Now there’s a plan to get rid of it. An ambitious project founded by Dutch teen prodigy Boyan Slat hopes to reduce the amount of plastic in the Great Pacific Garbage Patch by 50 percent in just five years. His company, the Ocean Cleanup, plans to use massive floating nets linked by a U-shaped tube to capture the garbage as it travels the currents.
The autonomous device is about one mile in length and made of high-density polyethylene. The plastic material is used because it’s flexible enough to follow the waves and rigid enough to keep its U-shape. Positioned below the surface is an impermeable screen that catches everything in its way. How this differs from similar methods of capturing ocean plastics is the use of an anchor that sits below the nets. Instead of having the system sit in a fixed position, the anchor slows its movement down so buoyant debris catches up to the net while sea life follows the current underneath.

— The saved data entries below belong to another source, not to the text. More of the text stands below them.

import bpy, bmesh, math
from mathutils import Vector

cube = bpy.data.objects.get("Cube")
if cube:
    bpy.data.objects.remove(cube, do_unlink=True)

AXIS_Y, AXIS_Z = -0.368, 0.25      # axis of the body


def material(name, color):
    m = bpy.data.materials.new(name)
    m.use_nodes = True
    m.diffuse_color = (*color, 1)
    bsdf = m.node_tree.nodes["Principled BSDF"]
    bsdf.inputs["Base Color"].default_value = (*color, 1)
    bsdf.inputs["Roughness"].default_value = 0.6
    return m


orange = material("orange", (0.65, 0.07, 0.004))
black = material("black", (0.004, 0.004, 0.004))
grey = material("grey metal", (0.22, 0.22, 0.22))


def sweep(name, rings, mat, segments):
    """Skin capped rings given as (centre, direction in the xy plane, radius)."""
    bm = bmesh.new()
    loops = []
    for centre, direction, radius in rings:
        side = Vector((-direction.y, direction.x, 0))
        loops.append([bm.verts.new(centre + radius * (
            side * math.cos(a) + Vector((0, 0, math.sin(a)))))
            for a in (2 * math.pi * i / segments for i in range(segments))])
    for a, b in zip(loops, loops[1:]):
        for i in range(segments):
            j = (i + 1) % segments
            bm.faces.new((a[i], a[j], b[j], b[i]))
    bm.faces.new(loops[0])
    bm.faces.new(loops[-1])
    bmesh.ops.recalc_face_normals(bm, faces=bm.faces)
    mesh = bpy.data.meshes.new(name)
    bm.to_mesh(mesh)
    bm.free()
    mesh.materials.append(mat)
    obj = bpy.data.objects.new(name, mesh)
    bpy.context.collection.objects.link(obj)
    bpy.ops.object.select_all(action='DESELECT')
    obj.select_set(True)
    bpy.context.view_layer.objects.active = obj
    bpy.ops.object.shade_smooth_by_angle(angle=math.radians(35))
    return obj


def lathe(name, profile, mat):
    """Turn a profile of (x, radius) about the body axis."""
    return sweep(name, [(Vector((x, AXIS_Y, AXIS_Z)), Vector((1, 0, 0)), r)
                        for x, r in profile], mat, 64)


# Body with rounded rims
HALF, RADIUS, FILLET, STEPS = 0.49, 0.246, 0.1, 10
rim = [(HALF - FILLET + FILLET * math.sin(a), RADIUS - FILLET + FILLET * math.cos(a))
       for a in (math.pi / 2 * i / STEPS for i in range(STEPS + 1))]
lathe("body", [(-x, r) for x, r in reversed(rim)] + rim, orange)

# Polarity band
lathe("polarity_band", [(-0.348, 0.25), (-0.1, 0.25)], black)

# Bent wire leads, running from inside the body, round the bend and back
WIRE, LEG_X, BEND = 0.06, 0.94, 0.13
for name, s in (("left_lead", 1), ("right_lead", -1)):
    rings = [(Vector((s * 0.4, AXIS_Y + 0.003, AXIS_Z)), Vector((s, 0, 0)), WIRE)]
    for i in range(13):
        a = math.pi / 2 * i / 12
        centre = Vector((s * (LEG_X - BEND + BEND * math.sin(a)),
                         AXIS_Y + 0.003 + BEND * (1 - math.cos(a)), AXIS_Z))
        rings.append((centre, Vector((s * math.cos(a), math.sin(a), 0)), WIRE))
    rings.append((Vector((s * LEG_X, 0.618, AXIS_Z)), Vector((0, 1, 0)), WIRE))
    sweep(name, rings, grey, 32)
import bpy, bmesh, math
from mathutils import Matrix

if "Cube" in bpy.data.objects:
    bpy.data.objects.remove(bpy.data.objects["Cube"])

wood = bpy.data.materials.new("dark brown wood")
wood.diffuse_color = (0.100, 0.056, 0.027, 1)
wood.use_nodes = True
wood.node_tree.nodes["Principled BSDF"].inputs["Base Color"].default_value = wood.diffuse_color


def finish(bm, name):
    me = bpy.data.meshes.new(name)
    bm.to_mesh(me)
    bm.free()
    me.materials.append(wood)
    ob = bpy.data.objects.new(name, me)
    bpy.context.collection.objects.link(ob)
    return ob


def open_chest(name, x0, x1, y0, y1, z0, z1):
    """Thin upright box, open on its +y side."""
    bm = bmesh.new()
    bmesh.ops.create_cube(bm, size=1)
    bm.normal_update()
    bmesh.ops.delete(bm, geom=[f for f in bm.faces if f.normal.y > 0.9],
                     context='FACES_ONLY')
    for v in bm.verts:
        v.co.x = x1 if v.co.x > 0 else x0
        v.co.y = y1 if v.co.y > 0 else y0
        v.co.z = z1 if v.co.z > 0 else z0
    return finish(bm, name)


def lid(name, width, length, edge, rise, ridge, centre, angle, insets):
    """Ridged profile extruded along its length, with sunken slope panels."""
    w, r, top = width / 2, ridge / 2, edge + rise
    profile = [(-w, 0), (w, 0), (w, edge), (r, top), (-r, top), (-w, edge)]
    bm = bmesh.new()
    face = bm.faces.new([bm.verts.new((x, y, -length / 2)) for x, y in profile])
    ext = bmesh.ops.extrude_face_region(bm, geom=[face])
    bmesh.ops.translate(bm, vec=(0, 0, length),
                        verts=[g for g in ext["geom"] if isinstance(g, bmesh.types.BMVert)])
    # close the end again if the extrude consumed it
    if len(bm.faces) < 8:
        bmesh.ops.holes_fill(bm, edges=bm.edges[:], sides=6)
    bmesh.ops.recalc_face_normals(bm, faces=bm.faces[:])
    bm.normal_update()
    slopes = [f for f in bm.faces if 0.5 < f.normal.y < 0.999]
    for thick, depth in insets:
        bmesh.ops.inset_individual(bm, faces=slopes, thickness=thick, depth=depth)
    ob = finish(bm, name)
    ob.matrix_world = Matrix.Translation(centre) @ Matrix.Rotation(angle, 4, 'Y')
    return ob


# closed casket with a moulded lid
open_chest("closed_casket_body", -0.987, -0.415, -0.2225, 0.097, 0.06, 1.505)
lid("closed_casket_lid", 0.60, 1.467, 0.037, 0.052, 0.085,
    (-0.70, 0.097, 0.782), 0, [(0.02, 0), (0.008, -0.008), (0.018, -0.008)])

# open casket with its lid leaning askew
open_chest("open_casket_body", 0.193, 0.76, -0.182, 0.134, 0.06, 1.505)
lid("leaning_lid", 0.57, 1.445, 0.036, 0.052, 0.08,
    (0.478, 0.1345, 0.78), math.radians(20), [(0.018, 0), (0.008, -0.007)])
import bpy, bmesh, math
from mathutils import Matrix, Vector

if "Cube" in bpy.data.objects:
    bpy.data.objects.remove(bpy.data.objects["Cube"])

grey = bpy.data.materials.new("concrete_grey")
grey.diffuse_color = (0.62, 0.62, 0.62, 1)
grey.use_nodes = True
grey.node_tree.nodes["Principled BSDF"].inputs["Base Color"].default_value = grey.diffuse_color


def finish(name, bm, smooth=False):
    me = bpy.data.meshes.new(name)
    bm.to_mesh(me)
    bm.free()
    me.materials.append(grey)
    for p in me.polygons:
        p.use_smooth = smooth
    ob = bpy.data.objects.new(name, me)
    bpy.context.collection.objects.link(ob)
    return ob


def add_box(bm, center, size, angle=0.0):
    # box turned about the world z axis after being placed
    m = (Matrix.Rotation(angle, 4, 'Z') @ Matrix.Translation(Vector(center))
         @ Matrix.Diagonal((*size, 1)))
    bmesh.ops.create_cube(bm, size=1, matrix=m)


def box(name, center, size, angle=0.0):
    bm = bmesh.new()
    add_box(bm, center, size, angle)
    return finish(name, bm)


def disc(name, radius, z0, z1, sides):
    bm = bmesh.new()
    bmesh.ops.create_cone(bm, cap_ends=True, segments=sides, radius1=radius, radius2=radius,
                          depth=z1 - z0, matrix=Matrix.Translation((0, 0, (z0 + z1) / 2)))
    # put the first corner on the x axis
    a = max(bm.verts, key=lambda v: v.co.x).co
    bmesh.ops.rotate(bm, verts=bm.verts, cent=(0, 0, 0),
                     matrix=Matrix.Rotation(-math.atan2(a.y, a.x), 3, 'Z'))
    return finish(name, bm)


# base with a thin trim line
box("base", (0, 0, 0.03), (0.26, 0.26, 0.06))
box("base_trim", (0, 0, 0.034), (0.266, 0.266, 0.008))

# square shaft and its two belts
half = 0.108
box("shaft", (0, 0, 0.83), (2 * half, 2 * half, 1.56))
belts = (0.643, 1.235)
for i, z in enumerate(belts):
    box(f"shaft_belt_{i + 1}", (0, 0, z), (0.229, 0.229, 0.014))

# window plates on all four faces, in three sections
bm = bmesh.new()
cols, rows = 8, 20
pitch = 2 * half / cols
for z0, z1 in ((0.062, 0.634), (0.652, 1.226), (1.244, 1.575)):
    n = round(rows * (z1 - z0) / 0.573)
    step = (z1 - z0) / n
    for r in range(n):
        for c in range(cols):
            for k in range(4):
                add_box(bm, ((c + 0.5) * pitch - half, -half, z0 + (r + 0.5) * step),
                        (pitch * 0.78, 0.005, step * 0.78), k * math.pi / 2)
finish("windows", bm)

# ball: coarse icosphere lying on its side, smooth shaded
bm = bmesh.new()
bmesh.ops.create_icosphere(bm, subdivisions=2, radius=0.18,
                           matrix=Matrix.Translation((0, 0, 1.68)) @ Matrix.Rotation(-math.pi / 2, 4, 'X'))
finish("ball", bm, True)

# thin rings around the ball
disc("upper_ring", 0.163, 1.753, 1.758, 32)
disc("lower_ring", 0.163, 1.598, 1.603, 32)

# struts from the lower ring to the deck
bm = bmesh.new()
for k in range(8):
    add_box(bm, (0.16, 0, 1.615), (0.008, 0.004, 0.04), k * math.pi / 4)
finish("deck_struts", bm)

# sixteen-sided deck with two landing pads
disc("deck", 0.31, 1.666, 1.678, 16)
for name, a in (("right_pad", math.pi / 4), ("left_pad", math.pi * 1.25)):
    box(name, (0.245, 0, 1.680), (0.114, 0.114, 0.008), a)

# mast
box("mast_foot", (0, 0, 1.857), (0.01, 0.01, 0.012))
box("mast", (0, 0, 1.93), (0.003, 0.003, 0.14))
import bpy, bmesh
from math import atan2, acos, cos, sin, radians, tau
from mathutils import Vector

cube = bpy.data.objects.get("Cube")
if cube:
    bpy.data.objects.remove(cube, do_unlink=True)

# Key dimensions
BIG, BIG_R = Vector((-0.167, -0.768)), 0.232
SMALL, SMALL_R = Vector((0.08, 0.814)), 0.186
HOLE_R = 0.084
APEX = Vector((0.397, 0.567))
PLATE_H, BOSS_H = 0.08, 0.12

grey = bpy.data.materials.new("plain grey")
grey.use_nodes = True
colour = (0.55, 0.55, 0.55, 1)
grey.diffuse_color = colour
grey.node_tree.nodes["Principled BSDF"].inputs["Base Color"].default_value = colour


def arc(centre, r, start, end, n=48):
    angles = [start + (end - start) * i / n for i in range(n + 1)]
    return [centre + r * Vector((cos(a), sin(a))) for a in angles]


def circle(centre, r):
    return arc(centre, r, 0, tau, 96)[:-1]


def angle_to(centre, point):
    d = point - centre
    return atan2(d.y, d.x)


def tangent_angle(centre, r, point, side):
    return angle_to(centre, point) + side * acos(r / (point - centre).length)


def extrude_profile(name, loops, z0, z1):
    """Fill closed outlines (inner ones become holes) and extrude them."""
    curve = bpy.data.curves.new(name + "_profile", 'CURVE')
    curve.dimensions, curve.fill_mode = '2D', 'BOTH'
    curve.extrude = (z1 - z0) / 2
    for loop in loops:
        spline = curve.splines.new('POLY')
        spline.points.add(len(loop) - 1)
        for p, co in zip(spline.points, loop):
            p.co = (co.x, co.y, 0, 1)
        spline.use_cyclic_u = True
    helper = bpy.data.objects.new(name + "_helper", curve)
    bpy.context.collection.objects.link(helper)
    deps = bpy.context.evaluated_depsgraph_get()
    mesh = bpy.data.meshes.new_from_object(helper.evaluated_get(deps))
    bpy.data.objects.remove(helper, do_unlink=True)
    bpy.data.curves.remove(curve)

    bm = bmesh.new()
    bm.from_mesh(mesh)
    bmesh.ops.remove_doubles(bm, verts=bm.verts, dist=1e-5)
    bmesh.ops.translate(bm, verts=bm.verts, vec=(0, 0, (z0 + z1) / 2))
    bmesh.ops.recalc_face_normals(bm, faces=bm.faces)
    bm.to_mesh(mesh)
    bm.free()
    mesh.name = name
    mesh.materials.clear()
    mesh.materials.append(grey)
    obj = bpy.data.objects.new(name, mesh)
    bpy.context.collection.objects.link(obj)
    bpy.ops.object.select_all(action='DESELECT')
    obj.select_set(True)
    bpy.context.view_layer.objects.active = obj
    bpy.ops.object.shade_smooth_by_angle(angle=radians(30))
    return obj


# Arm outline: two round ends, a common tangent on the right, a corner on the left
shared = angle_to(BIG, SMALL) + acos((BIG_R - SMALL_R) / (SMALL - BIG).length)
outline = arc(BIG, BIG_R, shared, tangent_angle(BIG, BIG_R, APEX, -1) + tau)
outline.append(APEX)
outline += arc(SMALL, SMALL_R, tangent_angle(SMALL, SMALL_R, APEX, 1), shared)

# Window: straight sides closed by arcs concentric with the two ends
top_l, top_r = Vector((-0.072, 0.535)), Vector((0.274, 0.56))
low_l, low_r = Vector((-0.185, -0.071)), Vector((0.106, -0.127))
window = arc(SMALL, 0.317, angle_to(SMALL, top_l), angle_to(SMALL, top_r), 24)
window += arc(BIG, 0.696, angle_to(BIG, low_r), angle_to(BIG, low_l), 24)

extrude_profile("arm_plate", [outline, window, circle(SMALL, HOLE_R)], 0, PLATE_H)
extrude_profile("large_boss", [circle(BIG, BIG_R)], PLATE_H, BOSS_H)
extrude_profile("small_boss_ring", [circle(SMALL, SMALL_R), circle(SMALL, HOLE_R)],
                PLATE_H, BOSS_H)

The captured debris is picked up by large ships every few weeks and sent onshore where it can be recycled.
What concerns researchers most are microplastics, or pieces that are less than five millimeters in length and easily mistaken for food by marine animals. The net is capable of trapping plastics from 1 centimeter in size to large fishing nets.
It is estimated that 1.8 trillion pieces of plastic weighing 176 million pounds accumulate in an area of 600,000 square miles—about three times the size of France and more than twice the area of Texas—to form the Great Pacific Garbage Patch.
The Ocean Cleanup will launch its first system designed to reduce its size in the San Francisco Bay within weeks and start working by July. The plan is to install 60 giant floating nets, each about a mile long, with the hope of making the Pacific Ocean plastic-free by 2050.